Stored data
Start of Block

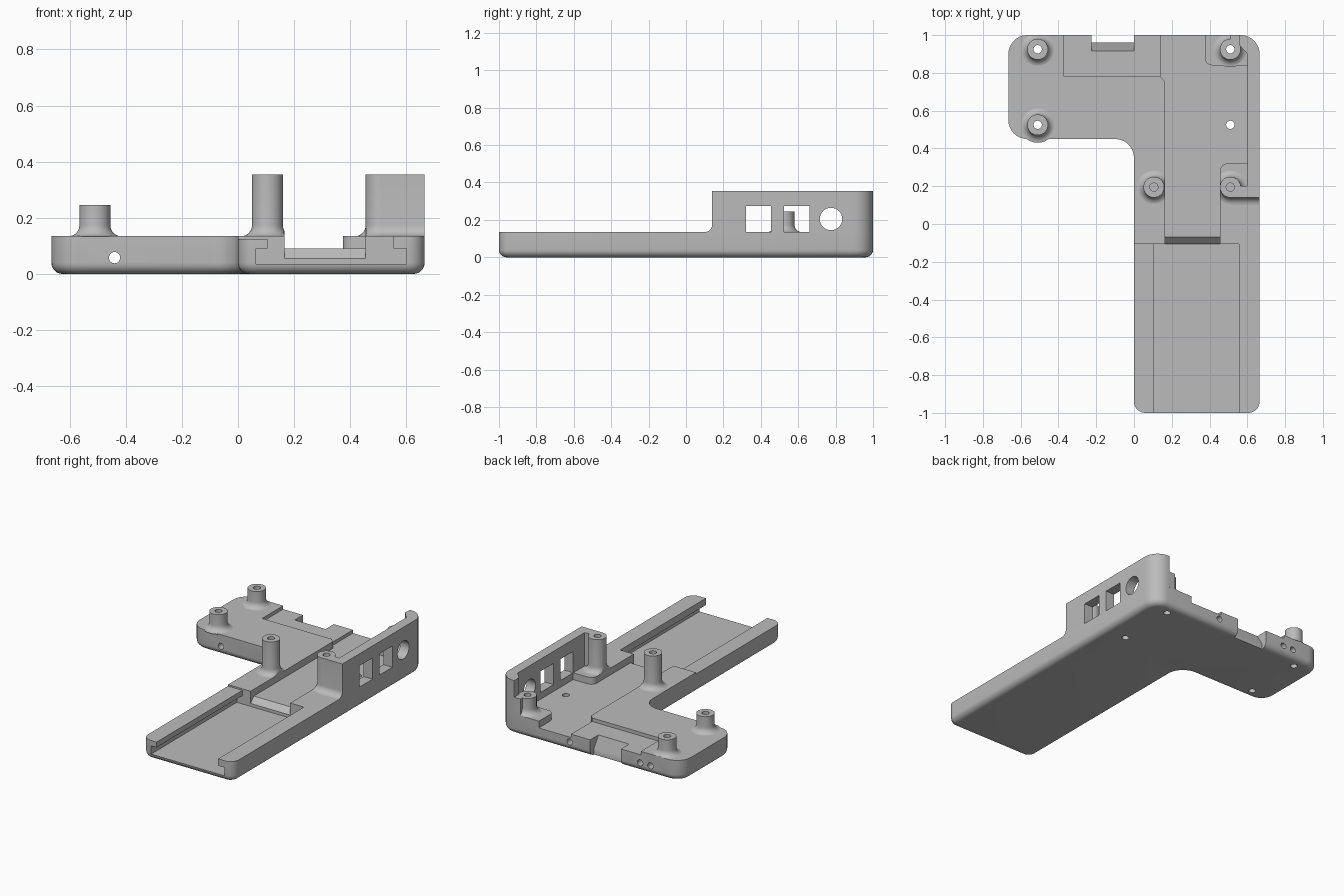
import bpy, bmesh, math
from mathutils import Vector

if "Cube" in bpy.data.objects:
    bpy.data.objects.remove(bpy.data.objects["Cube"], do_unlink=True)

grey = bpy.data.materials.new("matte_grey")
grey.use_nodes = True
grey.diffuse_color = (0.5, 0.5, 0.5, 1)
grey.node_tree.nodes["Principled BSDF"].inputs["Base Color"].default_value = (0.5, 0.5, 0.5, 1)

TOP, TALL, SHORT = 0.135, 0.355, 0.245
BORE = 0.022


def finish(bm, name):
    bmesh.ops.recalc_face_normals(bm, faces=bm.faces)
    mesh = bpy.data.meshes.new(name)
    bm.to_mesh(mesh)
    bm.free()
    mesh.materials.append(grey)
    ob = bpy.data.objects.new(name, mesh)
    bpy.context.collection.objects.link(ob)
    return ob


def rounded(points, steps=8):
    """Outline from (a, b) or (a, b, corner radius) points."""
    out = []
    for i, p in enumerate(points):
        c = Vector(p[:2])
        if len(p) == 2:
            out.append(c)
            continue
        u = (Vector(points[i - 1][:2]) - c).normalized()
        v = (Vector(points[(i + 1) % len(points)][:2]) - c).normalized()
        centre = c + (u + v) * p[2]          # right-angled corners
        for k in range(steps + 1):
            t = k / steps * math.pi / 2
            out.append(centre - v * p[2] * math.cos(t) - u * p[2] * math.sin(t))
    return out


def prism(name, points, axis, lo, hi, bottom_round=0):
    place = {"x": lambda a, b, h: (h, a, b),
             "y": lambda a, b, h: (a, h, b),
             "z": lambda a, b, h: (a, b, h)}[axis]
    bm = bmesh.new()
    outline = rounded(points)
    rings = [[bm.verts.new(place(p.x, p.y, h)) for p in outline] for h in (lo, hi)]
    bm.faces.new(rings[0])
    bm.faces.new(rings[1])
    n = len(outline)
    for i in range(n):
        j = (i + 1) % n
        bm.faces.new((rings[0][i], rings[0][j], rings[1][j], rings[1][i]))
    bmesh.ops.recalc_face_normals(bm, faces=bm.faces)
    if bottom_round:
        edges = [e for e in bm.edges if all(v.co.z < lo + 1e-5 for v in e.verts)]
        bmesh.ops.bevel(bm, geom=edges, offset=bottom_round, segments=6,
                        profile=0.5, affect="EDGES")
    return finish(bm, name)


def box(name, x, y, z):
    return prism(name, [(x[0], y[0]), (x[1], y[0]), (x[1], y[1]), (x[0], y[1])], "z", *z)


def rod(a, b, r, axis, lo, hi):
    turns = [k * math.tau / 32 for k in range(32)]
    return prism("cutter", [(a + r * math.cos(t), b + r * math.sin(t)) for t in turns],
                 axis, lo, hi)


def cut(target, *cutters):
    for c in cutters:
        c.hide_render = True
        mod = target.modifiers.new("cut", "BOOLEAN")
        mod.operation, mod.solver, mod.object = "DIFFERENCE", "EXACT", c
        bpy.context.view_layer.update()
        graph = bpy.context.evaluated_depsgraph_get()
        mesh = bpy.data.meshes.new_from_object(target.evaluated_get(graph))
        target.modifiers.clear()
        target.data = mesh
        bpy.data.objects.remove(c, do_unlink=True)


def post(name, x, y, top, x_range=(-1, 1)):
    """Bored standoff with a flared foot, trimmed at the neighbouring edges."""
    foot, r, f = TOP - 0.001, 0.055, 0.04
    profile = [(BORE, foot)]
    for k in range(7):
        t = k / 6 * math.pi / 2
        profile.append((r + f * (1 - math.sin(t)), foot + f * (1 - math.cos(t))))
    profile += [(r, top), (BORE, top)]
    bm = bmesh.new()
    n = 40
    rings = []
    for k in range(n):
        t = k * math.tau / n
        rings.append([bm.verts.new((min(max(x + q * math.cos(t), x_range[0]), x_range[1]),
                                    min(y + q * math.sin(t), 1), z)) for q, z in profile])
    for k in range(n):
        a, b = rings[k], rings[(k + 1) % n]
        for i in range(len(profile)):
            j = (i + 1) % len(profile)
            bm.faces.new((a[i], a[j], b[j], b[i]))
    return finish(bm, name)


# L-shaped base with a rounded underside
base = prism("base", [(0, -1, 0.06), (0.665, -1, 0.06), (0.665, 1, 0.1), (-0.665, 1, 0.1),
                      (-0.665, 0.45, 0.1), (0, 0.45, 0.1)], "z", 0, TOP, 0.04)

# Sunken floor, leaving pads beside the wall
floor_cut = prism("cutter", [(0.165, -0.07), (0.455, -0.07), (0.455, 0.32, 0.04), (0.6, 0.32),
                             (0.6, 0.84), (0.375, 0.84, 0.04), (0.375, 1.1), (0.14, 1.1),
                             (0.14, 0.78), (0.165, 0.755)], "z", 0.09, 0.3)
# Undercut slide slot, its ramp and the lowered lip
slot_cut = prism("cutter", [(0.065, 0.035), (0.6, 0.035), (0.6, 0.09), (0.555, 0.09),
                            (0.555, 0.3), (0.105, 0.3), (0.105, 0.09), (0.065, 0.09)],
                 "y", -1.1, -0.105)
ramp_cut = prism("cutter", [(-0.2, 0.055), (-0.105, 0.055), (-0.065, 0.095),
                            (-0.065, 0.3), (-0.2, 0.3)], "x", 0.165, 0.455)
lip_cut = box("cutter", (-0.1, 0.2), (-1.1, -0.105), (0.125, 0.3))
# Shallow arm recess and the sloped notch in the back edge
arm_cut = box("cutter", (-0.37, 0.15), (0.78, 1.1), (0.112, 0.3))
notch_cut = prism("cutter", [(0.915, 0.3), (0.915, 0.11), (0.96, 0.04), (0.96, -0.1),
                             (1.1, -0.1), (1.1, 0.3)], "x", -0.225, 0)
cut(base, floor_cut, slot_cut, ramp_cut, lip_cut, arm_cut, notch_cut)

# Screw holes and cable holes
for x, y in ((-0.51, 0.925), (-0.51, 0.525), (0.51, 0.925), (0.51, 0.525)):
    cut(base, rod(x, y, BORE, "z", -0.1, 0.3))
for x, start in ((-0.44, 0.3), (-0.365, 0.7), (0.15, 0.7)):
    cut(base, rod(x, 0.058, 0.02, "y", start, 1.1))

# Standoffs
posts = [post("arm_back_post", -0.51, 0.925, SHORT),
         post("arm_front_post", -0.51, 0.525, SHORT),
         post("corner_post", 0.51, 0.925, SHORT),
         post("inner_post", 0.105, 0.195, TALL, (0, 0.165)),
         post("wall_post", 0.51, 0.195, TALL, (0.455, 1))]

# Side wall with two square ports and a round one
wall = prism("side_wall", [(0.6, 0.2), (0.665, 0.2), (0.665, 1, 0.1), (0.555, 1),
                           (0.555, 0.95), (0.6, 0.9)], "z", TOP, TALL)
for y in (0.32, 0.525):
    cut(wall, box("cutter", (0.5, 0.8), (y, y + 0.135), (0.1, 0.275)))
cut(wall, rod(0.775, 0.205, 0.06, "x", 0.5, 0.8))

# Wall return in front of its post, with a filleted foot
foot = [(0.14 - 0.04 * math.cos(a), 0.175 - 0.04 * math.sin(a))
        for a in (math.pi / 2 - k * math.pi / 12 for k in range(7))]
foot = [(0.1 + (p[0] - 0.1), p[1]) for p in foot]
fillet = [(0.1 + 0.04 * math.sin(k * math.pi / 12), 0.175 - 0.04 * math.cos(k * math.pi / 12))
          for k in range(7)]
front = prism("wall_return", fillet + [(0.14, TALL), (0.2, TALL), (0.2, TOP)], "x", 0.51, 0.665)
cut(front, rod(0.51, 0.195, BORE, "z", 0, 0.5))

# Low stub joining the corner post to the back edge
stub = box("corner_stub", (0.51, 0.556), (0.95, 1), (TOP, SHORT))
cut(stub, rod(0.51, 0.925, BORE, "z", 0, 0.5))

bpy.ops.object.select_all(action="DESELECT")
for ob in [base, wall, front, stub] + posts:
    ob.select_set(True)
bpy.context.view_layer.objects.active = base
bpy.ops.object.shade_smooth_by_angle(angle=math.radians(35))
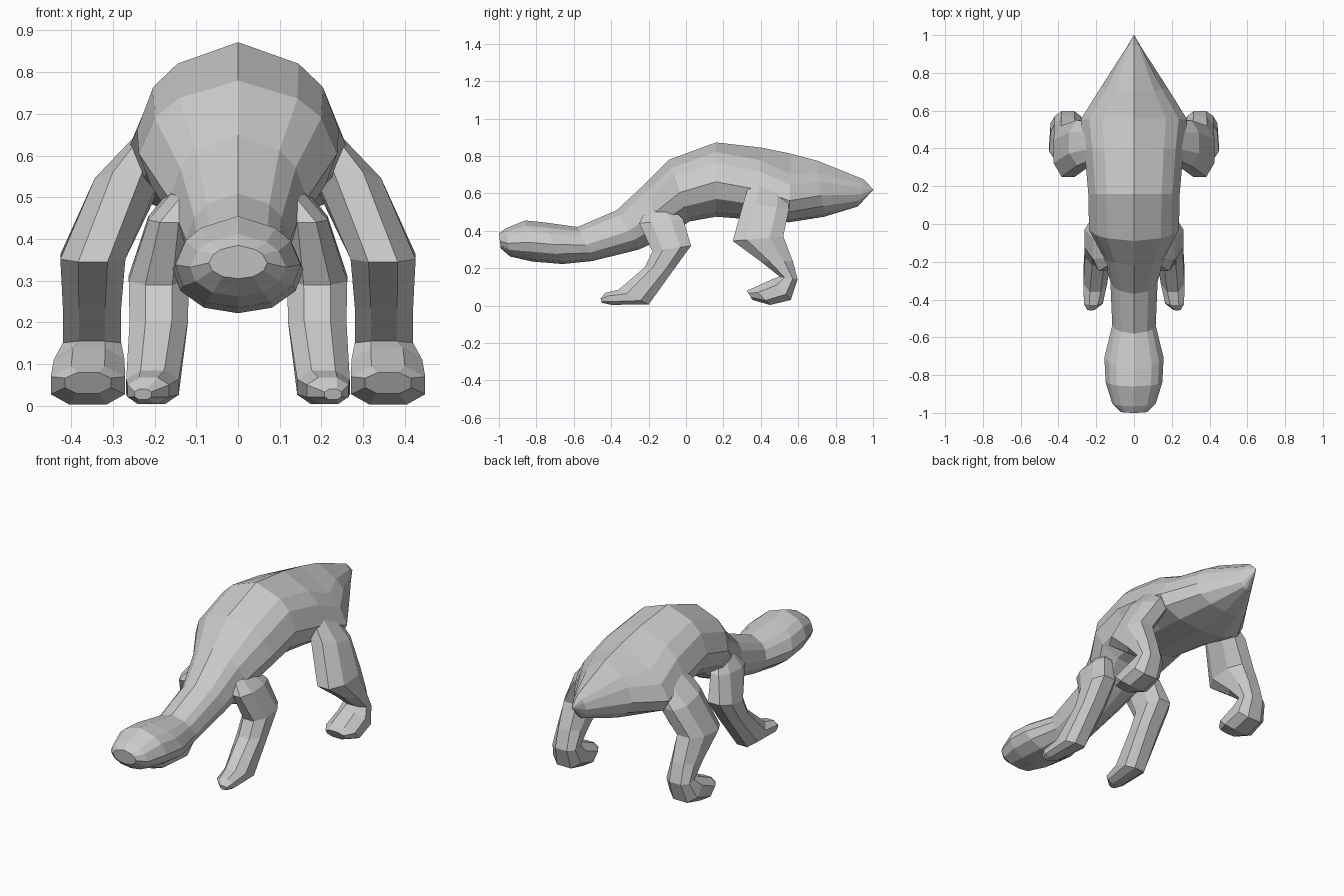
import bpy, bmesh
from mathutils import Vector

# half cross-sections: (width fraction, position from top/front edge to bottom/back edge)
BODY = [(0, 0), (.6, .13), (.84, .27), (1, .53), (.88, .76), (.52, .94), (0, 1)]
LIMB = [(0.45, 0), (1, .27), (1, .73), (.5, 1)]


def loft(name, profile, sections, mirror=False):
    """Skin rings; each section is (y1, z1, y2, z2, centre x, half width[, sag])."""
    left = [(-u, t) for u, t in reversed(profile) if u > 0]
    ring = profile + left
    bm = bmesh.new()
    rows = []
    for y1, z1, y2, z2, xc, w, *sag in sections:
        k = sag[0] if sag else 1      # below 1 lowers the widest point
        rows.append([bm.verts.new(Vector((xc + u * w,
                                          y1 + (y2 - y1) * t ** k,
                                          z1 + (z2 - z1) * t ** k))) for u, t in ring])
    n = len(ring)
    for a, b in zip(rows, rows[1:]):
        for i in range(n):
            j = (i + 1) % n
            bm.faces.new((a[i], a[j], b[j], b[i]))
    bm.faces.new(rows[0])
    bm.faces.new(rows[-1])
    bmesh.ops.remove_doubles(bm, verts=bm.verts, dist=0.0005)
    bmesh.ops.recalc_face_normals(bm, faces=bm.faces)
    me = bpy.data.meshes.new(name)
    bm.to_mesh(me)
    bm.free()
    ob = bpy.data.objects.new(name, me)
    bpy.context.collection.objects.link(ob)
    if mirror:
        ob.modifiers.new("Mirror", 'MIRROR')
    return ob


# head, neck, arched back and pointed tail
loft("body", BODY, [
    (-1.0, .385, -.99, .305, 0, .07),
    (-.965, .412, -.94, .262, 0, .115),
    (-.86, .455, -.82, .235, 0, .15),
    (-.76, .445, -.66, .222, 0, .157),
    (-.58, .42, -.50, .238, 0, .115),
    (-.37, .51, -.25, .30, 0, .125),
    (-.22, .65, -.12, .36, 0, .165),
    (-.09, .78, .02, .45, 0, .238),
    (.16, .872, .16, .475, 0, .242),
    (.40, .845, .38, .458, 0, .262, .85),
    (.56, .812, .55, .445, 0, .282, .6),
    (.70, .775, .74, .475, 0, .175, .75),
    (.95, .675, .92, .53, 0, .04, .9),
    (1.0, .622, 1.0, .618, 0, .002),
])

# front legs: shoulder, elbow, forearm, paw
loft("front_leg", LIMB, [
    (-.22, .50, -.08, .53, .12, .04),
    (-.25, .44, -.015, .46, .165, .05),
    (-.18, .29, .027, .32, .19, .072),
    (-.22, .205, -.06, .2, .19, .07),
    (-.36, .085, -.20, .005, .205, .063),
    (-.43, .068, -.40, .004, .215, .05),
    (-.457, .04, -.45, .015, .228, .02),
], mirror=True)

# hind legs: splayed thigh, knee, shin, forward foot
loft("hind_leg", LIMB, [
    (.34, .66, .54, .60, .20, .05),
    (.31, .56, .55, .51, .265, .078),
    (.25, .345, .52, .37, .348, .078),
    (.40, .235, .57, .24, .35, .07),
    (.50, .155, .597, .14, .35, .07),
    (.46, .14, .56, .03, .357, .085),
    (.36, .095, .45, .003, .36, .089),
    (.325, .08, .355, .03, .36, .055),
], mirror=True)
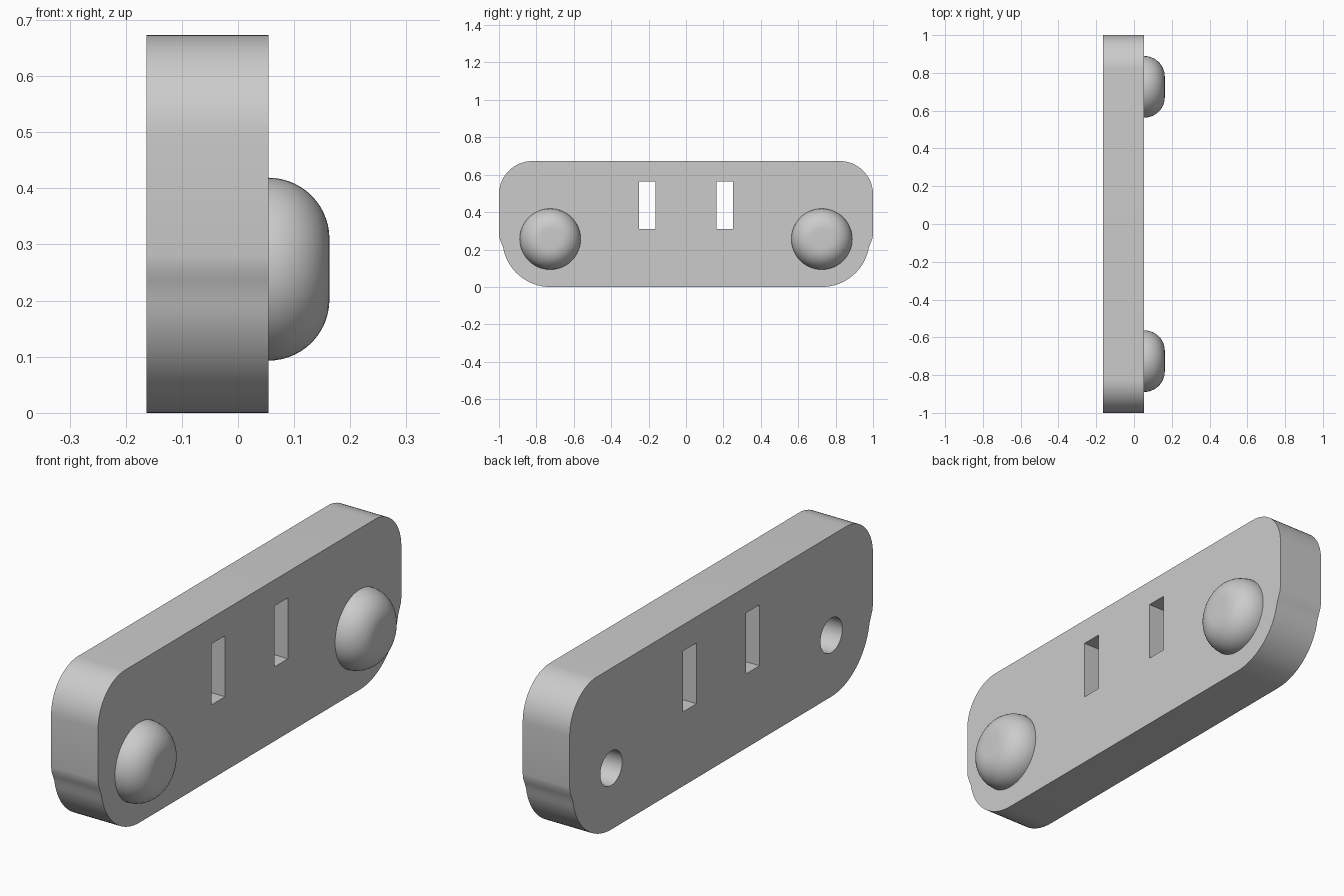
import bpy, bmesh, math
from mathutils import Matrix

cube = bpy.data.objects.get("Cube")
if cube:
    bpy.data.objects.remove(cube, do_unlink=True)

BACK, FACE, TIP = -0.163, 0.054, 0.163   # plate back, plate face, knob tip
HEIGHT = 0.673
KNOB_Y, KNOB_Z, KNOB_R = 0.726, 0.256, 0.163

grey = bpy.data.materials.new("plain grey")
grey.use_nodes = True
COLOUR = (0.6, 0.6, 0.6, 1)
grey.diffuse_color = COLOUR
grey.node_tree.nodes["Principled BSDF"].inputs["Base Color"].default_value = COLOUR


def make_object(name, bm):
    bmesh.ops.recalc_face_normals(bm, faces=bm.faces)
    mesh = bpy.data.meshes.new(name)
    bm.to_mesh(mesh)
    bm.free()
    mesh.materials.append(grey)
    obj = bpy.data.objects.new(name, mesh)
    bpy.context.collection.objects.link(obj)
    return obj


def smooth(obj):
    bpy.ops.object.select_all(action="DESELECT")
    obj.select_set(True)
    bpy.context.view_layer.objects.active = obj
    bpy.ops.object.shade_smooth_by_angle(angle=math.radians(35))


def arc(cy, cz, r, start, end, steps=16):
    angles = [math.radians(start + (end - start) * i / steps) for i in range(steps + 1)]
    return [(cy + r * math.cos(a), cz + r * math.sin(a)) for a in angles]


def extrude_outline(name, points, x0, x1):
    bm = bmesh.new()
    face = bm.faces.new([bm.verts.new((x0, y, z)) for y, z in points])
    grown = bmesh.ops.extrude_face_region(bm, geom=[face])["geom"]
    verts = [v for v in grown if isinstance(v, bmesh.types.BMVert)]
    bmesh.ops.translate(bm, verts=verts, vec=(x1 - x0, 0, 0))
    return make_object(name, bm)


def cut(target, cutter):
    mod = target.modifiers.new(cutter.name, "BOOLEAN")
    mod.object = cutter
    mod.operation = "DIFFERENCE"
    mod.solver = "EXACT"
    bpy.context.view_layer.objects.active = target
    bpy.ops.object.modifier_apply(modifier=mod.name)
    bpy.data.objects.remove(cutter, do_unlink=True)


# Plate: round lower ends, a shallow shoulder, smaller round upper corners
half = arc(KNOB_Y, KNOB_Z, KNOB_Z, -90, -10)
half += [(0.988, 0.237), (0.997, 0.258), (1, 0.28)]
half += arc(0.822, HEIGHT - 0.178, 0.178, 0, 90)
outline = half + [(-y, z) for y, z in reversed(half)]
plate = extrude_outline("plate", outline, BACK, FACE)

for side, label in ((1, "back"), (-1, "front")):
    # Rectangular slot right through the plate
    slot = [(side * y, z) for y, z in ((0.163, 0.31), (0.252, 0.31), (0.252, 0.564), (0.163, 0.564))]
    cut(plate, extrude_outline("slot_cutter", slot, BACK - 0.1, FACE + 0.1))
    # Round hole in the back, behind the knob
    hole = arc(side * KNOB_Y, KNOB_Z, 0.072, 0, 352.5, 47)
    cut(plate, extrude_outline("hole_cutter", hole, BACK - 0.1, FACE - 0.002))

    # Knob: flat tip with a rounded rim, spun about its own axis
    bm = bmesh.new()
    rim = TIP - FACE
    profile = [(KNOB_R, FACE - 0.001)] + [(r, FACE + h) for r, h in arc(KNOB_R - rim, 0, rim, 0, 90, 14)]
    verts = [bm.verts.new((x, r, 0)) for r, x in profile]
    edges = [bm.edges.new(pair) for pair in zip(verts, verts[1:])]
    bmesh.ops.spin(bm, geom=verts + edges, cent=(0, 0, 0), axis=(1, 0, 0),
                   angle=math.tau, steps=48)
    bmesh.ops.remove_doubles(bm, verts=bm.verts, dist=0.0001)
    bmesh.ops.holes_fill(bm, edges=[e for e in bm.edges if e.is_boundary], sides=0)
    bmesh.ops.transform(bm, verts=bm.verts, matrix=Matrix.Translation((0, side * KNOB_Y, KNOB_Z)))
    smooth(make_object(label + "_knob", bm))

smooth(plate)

End of Block

Activity
Please tally the lines above that contain "append" and report nothing but the total.

Response to the task
7